### Prompt
Please return exactly the lines from the beginning of the listing up to and including the line with "mesh.position.set(x, y, z);", with no pictures.

Supplied entries section start

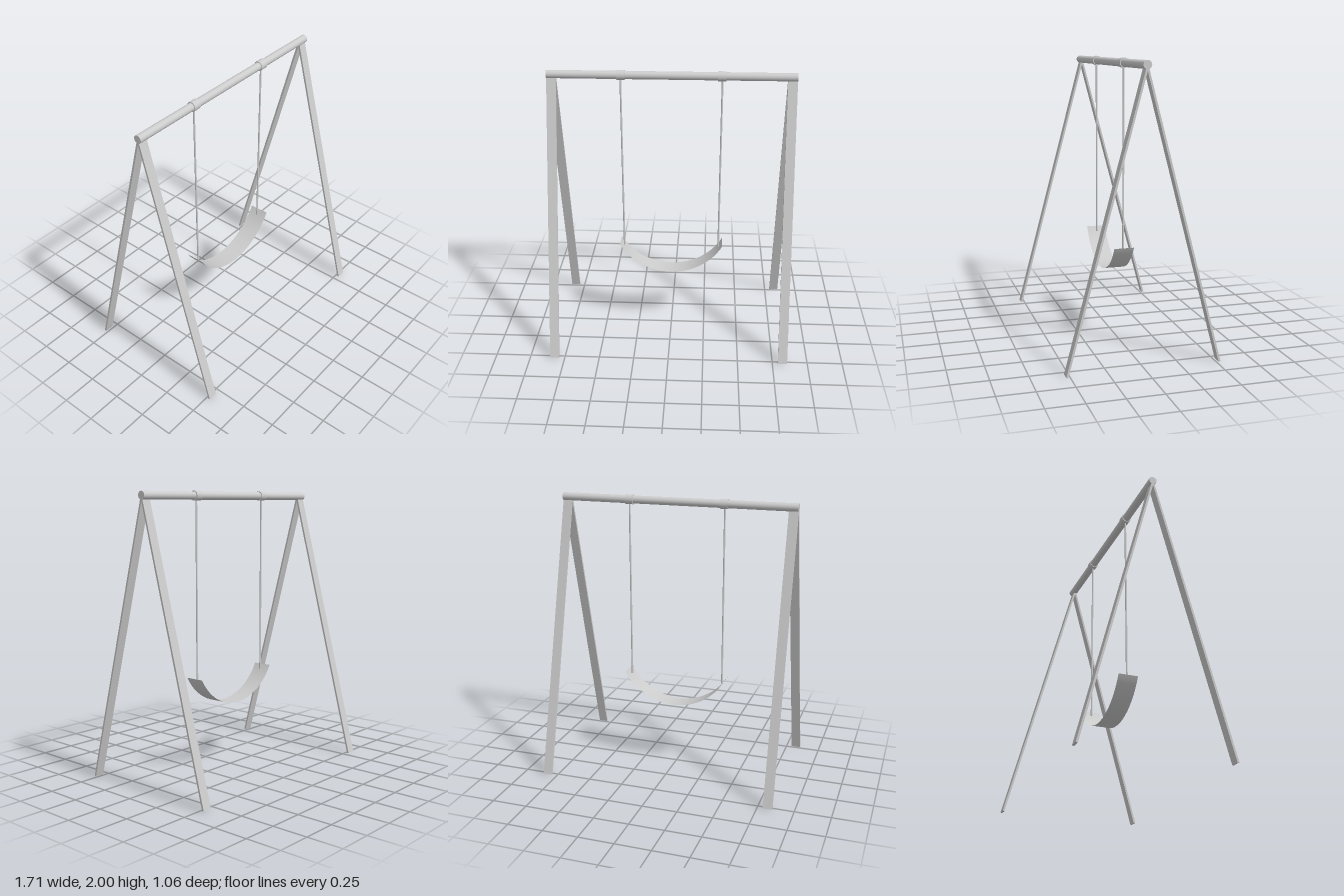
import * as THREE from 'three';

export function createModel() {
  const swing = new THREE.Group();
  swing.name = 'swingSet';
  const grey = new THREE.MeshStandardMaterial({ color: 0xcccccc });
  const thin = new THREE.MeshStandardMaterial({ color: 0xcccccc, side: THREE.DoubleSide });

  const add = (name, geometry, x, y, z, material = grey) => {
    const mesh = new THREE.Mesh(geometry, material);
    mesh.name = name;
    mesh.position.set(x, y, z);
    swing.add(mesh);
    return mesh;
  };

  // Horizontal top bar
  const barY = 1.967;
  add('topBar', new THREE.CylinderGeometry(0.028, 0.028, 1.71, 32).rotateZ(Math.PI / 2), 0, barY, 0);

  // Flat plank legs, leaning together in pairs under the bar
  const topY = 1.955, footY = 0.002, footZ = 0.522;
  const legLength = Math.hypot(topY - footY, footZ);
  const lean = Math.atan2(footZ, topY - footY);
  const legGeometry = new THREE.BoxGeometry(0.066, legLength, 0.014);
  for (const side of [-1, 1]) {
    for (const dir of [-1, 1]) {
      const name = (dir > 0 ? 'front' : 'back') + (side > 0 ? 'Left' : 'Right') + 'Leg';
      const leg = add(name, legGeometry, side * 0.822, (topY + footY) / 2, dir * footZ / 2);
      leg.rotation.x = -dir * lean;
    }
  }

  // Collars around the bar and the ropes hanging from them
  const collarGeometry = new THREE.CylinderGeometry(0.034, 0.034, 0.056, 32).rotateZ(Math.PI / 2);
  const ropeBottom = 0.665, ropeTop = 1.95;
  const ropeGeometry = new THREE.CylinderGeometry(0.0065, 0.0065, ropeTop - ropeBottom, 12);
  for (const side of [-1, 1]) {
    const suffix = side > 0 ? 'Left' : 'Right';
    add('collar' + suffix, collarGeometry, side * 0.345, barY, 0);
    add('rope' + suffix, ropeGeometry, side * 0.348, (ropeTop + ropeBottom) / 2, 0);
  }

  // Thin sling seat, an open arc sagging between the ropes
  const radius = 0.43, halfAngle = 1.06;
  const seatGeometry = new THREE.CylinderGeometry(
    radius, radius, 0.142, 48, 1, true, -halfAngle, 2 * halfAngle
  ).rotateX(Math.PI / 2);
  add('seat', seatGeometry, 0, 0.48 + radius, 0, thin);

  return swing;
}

Supplied entries section end

### Reply to the exercise
import * as THREE from 'three';

export function createModel() {
  const swing = new THREE.Group();
  swing.name = 'swingSet';
  const grey = new THREE.MeshStandardMaterial({ color: 0xcccccc });
  const thin = new THREE.MeshStandardMaterial({ color: 0xcccccc, side: THREE.DoubleSide });

  const add = (name, geometry, x, y, z, material = grey) => {
    const mesh = new THREE.Mesh(geometry, material);
    mesh.name = name;
    mesh.position.set(x, y, z);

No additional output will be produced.